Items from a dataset
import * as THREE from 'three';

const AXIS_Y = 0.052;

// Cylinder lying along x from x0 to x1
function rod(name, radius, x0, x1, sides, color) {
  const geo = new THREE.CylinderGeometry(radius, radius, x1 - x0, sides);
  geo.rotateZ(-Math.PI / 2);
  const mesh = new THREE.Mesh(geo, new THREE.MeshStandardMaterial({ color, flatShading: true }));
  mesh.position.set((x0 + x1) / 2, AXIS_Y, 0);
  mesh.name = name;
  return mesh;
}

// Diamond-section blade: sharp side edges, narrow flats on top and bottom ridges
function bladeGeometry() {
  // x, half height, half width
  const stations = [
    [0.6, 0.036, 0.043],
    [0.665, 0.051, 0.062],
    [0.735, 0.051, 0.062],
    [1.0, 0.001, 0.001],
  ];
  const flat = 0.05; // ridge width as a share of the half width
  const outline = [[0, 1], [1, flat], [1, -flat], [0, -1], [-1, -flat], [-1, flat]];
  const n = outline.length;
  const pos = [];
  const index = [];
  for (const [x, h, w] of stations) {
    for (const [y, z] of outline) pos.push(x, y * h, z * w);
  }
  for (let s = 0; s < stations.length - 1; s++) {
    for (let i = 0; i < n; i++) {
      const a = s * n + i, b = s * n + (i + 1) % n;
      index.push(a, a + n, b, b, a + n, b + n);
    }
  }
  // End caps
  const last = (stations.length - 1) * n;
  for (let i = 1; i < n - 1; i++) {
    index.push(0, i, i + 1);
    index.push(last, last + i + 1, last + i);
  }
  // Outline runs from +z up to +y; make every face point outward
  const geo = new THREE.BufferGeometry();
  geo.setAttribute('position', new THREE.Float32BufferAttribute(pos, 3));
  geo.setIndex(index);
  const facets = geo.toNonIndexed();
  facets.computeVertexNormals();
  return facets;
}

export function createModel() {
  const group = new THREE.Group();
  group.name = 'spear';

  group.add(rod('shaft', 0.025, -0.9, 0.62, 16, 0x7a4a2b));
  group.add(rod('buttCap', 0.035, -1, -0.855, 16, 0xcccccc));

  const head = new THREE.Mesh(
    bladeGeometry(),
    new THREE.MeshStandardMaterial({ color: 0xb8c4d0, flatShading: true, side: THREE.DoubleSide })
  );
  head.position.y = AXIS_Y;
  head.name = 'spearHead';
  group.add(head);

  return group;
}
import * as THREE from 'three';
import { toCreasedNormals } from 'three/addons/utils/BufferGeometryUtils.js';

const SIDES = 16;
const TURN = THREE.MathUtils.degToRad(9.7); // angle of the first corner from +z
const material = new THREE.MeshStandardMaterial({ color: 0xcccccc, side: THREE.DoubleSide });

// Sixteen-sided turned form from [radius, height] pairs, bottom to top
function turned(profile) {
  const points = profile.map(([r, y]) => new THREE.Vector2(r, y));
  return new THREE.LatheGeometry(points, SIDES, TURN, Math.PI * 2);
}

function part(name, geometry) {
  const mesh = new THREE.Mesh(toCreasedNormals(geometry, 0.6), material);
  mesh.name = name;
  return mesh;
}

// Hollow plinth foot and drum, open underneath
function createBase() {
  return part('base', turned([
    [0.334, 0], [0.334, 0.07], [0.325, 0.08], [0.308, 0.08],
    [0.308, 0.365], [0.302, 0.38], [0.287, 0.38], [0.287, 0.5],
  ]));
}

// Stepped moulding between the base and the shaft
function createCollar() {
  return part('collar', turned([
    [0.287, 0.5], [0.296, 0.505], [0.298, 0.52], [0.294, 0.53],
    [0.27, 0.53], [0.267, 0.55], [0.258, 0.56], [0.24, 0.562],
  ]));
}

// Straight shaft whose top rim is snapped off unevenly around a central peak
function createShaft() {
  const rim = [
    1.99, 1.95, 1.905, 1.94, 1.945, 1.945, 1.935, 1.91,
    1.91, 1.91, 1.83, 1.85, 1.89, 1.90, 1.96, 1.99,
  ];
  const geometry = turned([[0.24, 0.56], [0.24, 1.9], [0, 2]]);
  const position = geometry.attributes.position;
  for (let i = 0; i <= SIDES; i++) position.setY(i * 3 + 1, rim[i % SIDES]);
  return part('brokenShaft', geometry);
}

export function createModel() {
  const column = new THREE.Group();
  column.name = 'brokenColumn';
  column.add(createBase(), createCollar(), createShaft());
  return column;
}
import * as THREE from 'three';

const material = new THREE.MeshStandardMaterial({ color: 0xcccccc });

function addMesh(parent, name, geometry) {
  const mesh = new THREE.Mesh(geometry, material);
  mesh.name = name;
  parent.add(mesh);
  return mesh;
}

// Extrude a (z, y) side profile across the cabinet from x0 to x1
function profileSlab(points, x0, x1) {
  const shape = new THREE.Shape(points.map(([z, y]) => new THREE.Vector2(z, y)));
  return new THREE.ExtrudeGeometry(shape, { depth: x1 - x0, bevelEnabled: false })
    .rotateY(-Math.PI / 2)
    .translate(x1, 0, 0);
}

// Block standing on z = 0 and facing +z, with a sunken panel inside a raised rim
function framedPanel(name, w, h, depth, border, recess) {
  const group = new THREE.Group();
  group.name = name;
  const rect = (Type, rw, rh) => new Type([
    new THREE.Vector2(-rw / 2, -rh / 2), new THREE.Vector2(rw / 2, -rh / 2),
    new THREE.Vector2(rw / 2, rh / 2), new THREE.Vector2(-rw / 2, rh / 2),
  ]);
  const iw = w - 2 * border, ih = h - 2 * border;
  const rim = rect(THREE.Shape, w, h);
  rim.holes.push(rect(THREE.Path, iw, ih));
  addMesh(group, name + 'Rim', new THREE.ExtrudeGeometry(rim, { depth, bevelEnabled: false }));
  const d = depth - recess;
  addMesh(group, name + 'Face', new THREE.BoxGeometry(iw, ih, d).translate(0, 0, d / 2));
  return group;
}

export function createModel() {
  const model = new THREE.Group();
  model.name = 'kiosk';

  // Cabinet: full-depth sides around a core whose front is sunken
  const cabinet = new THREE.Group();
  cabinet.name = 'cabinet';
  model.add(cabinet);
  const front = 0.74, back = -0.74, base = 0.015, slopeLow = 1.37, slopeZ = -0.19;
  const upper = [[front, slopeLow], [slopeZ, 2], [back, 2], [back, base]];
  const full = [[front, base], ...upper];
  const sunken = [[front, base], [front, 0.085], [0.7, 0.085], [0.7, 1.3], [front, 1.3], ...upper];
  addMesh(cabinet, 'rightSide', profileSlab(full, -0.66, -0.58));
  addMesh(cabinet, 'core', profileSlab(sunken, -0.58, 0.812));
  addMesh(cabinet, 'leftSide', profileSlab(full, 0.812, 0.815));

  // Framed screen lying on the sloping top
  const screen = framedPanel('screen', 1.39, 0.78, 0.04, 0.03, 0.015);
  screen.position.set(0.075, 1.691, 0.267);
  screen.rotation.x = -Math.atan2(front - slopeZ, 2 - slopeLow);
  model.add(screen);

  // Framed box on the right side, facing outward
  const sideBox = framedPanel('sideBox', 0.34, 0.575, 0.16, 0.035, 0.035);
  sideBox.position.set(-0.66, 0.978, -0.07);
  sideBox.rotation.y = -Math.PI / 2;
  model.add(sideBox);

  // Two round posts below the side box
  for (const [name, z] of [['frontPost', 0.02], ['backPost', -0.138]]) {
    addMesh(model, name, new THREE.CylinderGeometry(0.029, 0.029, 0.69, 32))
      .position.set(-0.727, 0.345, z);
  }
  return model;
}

▶ [The task]:
Retype all of the data word for word.

▶ [Output for this exercise]:
import * as THREE from 'three';

const AXIS_Y = 0.052;

// Cylinder lying along x from x0 to x1
function rod(name, radius, x0, x1, sides, color) {
  const geo = new THREE.CylinderGeometry(radius, radius, x1 - x0, sides);
  geo.rotateZ(-Math.PI / 2);
  const mesh = new THREE.Mesh(geo, new THREE.MeshStandardMaterial({ color, flatShading: true }));
  mesh.position.set((x0 + x1) / 2, AXIS_Y, 0);
  mesh.name = name;
  return mesh;
}

// Diamond-section blade: sharp side edges, narrow flats on top and bottom ridges
function bladeGeometry() {
  // x, half height, half width
  const stations = [
    [0.6, 0.036, 0.043],
    [0.665, 0.051, 0.062],
    [0.735, 0.051, 0.062],
    [1.0, 0.001, 0.001],
  ];
  const flat = 0.05; // ridge width as a share of the half width
  const outline = [[0, 1], [1, flat], [1, -flat], [0, -1], [-1, -flat], [-1, flat]];
  const n = outline.length;
  const pos = [];
  const index = [];
  for (const [x, h, w] of stations) {
    for (const [y, z] of outline) pos.push(x, y * h, z * w);
  }
  for (let s = 0; s < stations.length - 1; s++) {
    for (let i = 0; i < n; i++) {
      const a = s * n + i, b = s * n + (i + 1) % n;
      index.push(a, a + n, b, b, a + n, b + n);
    }
  }
  // End caps
  const last = (stations.length - 1) * n;
  for (let i = 1; i < n - 1; i++) {
    index.push(0, i, i + 1);
    index.push(last, last + i + 1, last + i);
  }
  // Outline runs from +z up to +y; make every face point outward
  const geo = new THREE.BufferGeometry();
  geo.setAttribute('position', new THREE.Float32BufferAttribute(pos, 3));
  geo.setIndex(index);
  const facets = geo.toNonIndexed();
  facets.computeVertexNormals();
  return facets;
}

export function createModel() {
  const group = new THREE.Group();
  group.name = 'spear';

  group.add(rod('shaft', 0.025, -0.9, 0.62, 16, 0x7a4a2b));
  group.add(rod('buttCap', 0.035, -1, -0.855, 16, 0xcccccc));

  const head = new THREE.Mesh(
    bladeGeometry(),
    new THREE.MeshStandardMaterial({ color: 0xb8c4d0, flatShading: true, side: THREE.DoubleSide })
  );
  head.position.y = AXIS_Y;
  head.name = 'spearHead';
  group.add(head);

  return group;
}
import * as THREE from 'three';
import { toCreasedNormals } from 'three/addons/utils/BufferGeometryUtils.js';

const SIDES = 16;
const TURN = THREE.MathUtils.degToRad(9.7); // angle of the first corner from +z
const material = new THREE.MeshStandardMaterial({ color: 0xcccccc, side: THREE.DoubleSide });

// Sixteen-sided turned form from [radius, height] pairs, bottom to top
function turned(profile) {
  const points = profile.map(([r, y]) => new THREE.Vector2(r, y));
  return new THREE.LatheGeometry(points, SIDES, TURN, Math.PI * 2);
}

function part(name, geometry) {
  const mesh = new THREE.Mesh(toCreasedNormals(geometry, 0.6), material);
  mesh.name = name;
  return mesh;
}

// Hollow plinth foot and drum, open underneath
function createBase() {
  return part('base', turned([
    [0.334, 0], [0.334, 0.07], [0.325, 0.08], [0.308, 0.08],
    [0.308, 0.365], [0.302, 0.38], [0.287, 0.38], [0.287, 0.5],
  ]));
}

// Stepped moulding between the base and the shaft
function createCollar() {
  return part('collar', turned([
    [0.287, 0.5], [0.296, 0.505], [0.298, 0.52], [0.294, 0.53],
    [0.27, 0.53], [0.267, 0.55], [0.258, 0.56], [0.24, 0.562],
  ]));
}

// Straight shaft whose top rim is snapped off unevenly around a central peak
function createShaft() {
  const rim = [
    1.99, 1.95, 1.905, 1.94, 1.945, 1.945, 1.935, 1.91,
    1.91, 1.91, 1.83, 1.85, 1.89, 1.90, 1.96, 1.99,
  ];
  const geometry = turned([[0.24, 0.56], [0.24, 1.9], [0, 2]]);
  const position = geometry.attributes.position;
  for (let i = 0; i <= SIDES; i++) position.setY(i * 3 + 1, rim[i % SIDES]);
  return part('brokenShaft', geometry);
}

export function createModel() {
  const column = new THREE.Group();
  column.name = 'brokenColumn';
  column.add(createBase(), createCollar(), createShaft());
  return column;
}
import * as THREE from 'three';

const material = new THREE.MeshStandardMaterial({ color: 0xcccccc });

function addMesh(parent, name, geometry) {
  const mesh = new THREE.Mesh(geometry, material);
  mesh.name = name;
  parent.add(mesh);
  return mesh;
}

// Extrude a (z, y) side profile across the cabinet from x0 to x1
function profileSlab(points, x0, x1) {
  const shape = new THREE.Shape(points.map(([z, y]) => new THREE.Vector2(z, y)));
  return new THREE.ExtrudeGeometry(shape, { depth: x1 - x0, bevelEnabled: false })
    .rotateY(-Math.PI / 2)
    .translate(x1, 0, 0);
}

// Block standing on z = 0 and facing +z, with a sunken panel inside a raised rim
function framedPanel(name, w, h, depth, border, recess) {
  const group = new THREE.Group();
  group.name = name;
  const rect = (Type, rw, rh) => new Type([
    new THREE.Vector2(-rw / 2, -rh / 2), new THREE.Vector2(rw / 2, -rh / 2),
    new THREE.Vector2(rw / 2, rh / 2), new THREE.Vector2(-rw / 2, rh / 2),
  ]);
  const iw = w - 2 * border, ih = h - 2 * border;
  const rim = rect(THREE.Shape, w, h);
  rim.holes.push(rect(THREE.Path, iw, ih));
  addMesh(group, name + 'Rim', new THREE.ExtrudeGeometry(rim, { depth, bevelEnabled: false }));
  const d = depth - recess;
  addMesh(group, name + 'Face', new THREE.BoxGeometry(iw, ih, d).translate(0, 0, d / 2));
  return group;
}

export function createModel() {
  const model = new THREE.Group();
  model.name = 'kiosk';

  // Cabinet: full-depth sides around a core whose front is sunken
  const cabinet = new THREE.Group();
  cabinet.name = 'cabinet';
  model.add(cabinet);
  const front = 0.74, back = -0.74, base = 0.015, slopeLow = 1.37, slopeZ = -0.19;
  const upper = [[front, slopeLow], [slopeZ, 2], [back, 2], [back, base]];
  const full = [[front, base], ...upper];
  const sunken = [[front, base], [front, 0.085], [0.7, 0.085], [0.7, 1.3], [front, 1.3], ...upper];
  addMesh(cabinet, 'rightSide', profileSlab(full, -0.66, -0.58));
  addMesh(cabinet, 'core', profileSlab(sunken, -0.58, 0.812));
  addMesh(cabinet, 'leftSide', profileSlab(full, 0.812, 0.815));

  // Framed screen lying on the sloping top
  const screen = framedPanel('screen', 1.39, 0.78, 0.04, 0.03, 0.015);
  screen.position.set(0.075, 1.691, 0.267);
  screen.rotation.x = -Math.atan2(front - slopeZ, 2 - slopeLow);
  model.add(screen);

  // Framed box on the right side, facing outward
  const sideBox = framedPanel('sideBox', 0.34, 0.575, 0.16, 0.035, 0.035);
  sideBox.position.set(-0.66, 0.978, -0.07);
  sideBox.rotation.y = -Math.PI / 2;
  model.add(sideBox);

  // Two round posts below the side box
  for (const [name, z] of [['frontPost', 0.02], ['backPost', -0.138]]) {
    addMesh(model, name, new THREE.CylinderGeometry(0.029, 0.029, 0.69, 32))
      .position.set(-0.727, 0.345, z);
  }
  return model;
}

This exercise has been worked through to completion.